In 2009, the FDA first gave its approval to a similar device that could treat alopecia in both men and women. The device at that time was 655 nm.
“Are the FDA approved devices LED or laser?”
Today, both laser and LED devices have FDA approval for hair loss.
“Is the therapy good for one type of hair loss and not for others?”
No known therapy will work for all forms of hair loss. Moreover, the earlier a treatment is started, the better the chances of success through its use. Once a follicle has actually died, there isn’t anything that can be done to resurrect it. Therefore, it is typically recommended that when using any treatment for hair loss, beginning early will be critical to optimal success.

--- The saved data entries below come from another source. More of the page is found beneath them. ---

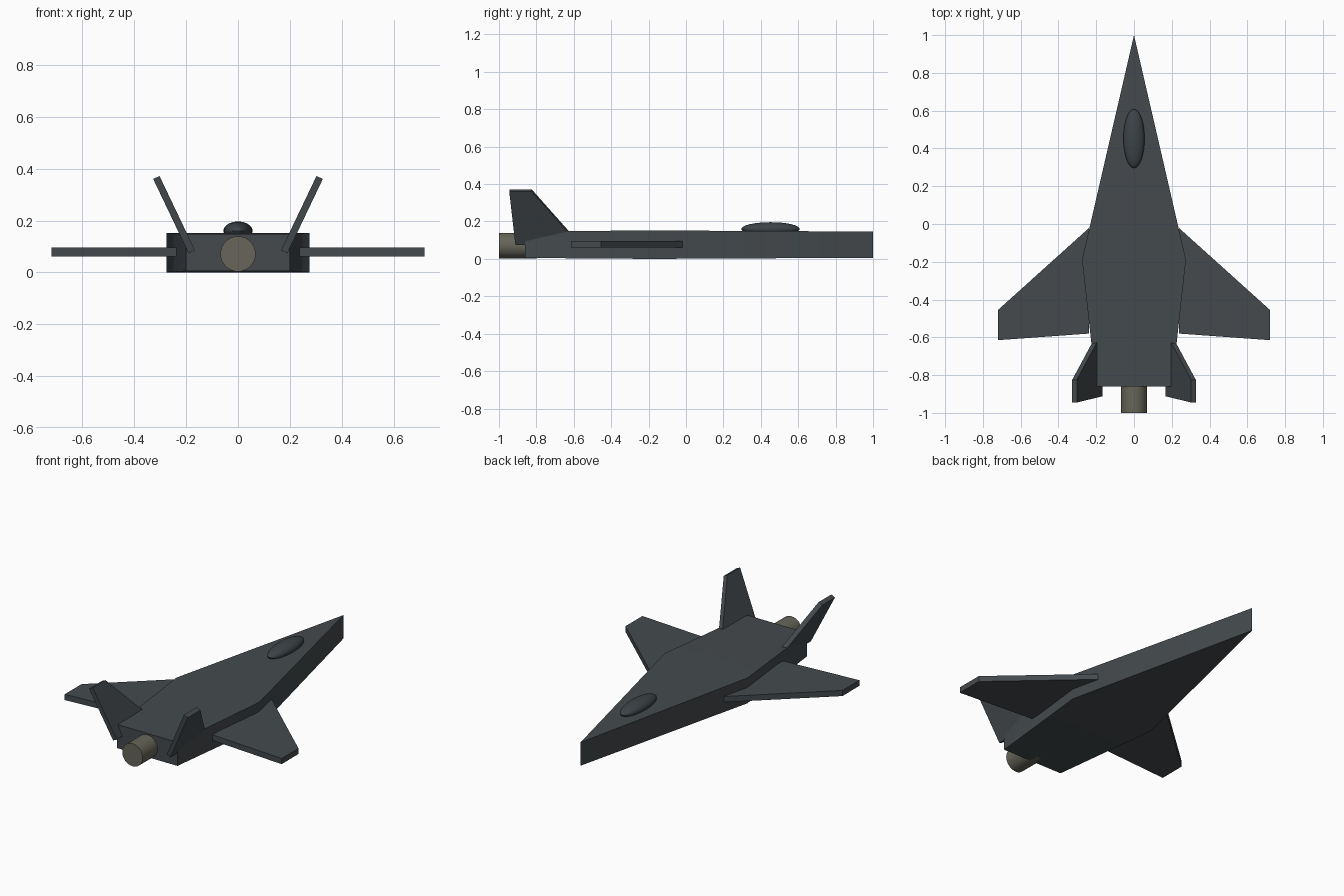
import bpy
from mathutils import Matrix, Vector

cube = bpy.data.objects.get("Cube")
if cube:
    bpy.data.objects.remove(cube)


def material(name, rgb):
    mat = bpy.data.materials.new(name)
    mat.use_nodes = True
    mat.diffuse_color = (*rgb, 1)
    mat.node_tree.nodes["Principled BSDF"].inputs["Base Color"].default_value = (*rgb, 1)
    return mat


hull_grey = material("hull slate grey", (0.058, 0.068, 0.075))
canopy_grey = material("canopy dark grey", (0.046, 0.056, 0.063))
nozzle_metal = material("nozzle warm grey", (0.135, 0.13, 0.1))


def slab(name, lower, upper, mat):
    """Closed solid between two matching outlines."""
    n = len(lower)
    faces = [(i, (i + 1) % n, n + (i + 1) % n, n + i) for i in range(n)]
    if n == 5:  # split the hull caps at its widest station
        caps = [(0, 1, 4), (1, 2, 3, 4)]
    else:
        caps = [tuple(range(n))]
    for cap in caps:
        faces += [cap[::-1], tuple(i + n for i in cap)]
    mesh = bpy.data.meshes.new(name)
    mesh.from_pydata([*lower, *upper], [], faces)
    obj = bpy.data.objects.new(name, mesh)
    bpy.context.collection.objects.link(obj)
    mesh.materials.append(mat)
    # Consistent outward normals
    bpy.ops.object.select_all(action="DESELECT")
    obj.select_set(True)
    bpy.context.view_layer.objects.active = obj
    bpy.ops.object.mode_set(mode="EDIT")
    bpy.ops.mesh.select_all(action="SELECT")
    bpy.ops.mesh.normals_make_consistent(inside=False)
    bpy.ops.object.mode_set(mode="OBJECT")
    return obj


def finish(name, mat):
    obj = bpy.context.object
    obj.name = name
    obj.data.materials.append(mat)
    bpy.ops.object.shade_smooth_by_angle()


# Fuselage: arrowhead slab, very slightly thicker at its widest station
MID = 0.076
outline = [(0, 1, 0.07), (-0.275, -0.19, MID), (-0.2, -0.86, 0.071),
           (0.2, -0.86, 0.071), (0.275, -0.19, MID)]
slab("fuselage", [(x, y, MID - h) for x, y, h in outline],
     [(x, y, MID + h) for x, y, h in outline], hull_grey)
bpy.ops.object.shade_smooth_by_angle()

wing_plan = [(0.237, -0.02), (0.72, -0.455), (0.72, -0.615), (0.237, -0.58)]
# Fin outline: y and fraction of the span from root to tip
fin_plan = [(-0.57, 0), (-0.825, 1), (-0.945, 1), (-0.912, 0)]
fin_root, fin_tip = Vector((0.178, 0, 0.079)), Vector((0.315, 0, 0.366))
fin_half = (fin_tip - fin_root).cross(Vector((0, 1, 0))).normalized() * 0.0135

for side, s in (("left", 1), ("right", -1)):
    slab(side + "_wing", [(s * x, y, 0.061) for x, y in wing_plan],
         [(s * x, y, 0.095) for x, y in wing_plan], hull_grey)

    # Canted tail fin
    flip = Matrix.Diagonal((s, 1, 1))
    centre = [fin_root.lerp(fin_tip, t) + Vector((0, y, 0)) for y, t in fin_plan]
    slab(side + "_tail_fin", [flip @ (p - fin_half) for p in centre],
         [flip @ (p + fin_half) for p in centre], hull_grey)

# Canopy
bpy.ops.mesh.primitive_uv_sphere_add(segments=32, ring_count=16, radius=1, location=(0, 0.452, 0.16))
bpy.context.object.scale = (0.056, 0.156, 0.036)
bpy.ops.object.transform_apply(location=False, rotation=False, scale=True)
finish("canopy", canopy_grey)

# Engine nozzle
bpy.ops.mesh.primitive_cylinder_add(vertices=32, radius=0.068, depth=0.2,
                                    location=(0, -0.9, 0.071), rotation=(1.5708, 0, 0))
finish("engine_nozzle", nozzle_metal)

There are many different causes of hair loss. The primary target of LLLT and red light hair loss therapies are individuals who have temporarily lost their hair due to issues such as stress, surgery, medication side effects, or other conditions, such as male pattern baldness or menopause.
“Are there any side effects?”
Red light therapy using LED is a non-invasive treatment that has not been connected with any negative side effects or pain when the devices are used according to their directions.
“Will red light therapy cause hair to grow in other (unwanted) places?”
Red light therapy does not cause hair to grow in places where it has never existed. It can stimulate follicles that have stopped producing hair or that have been growing very small, thin hairs and encourage them to grow healthier hair once more. However, it will not lead to hair growth where no hair was previously present.
Setting Your Expectations
You didn’t lose your hair over night, it’s not going to grow back over night. What it might do over night is stop falling out, though, which is a great start. Allow two or three months to see significant results.
An Antioxidant Could Improve Results
Red light therapy produces oxygen as a byproduct of it’s process. If there is some type of daily topical antioxidant for the scalp, that would lend itself to faster, better results.
Basford, Jeffrey R., MD. “Low-energy laser therapy: Controversies and new research findings”. Lasers in Surgery and Medicine, Volume 9, Issue 1, pages 1–5, 1989. Article first published online: 19 OCT 2005. http://onlinelibrary.wiley.com/doi/10.1002/lsm.1900090103/abstract
Ghanaat, Mahyar. “Low-level light therapy and hair loss”. Handbook of Hair in Health and Disease, Volume 1, pages 386-400, 2012. http://link.springer.com/chapter/10.3920%2F978-90-8686-728-8_19?LI=true
Schraibman, I.G. Localized hirsuties. Postgrad Med J. 1967 Aug;43(502):545-7. http://www.ncbi.nlm.nih.gov/pubmed/6074155?dopt=Abstract
Effect of laser on hair Growth of mice (in Hungarian). Mester, E. Szende, B. and Tota, J.G. (1967). Kiserl Orvostud 19. 628-631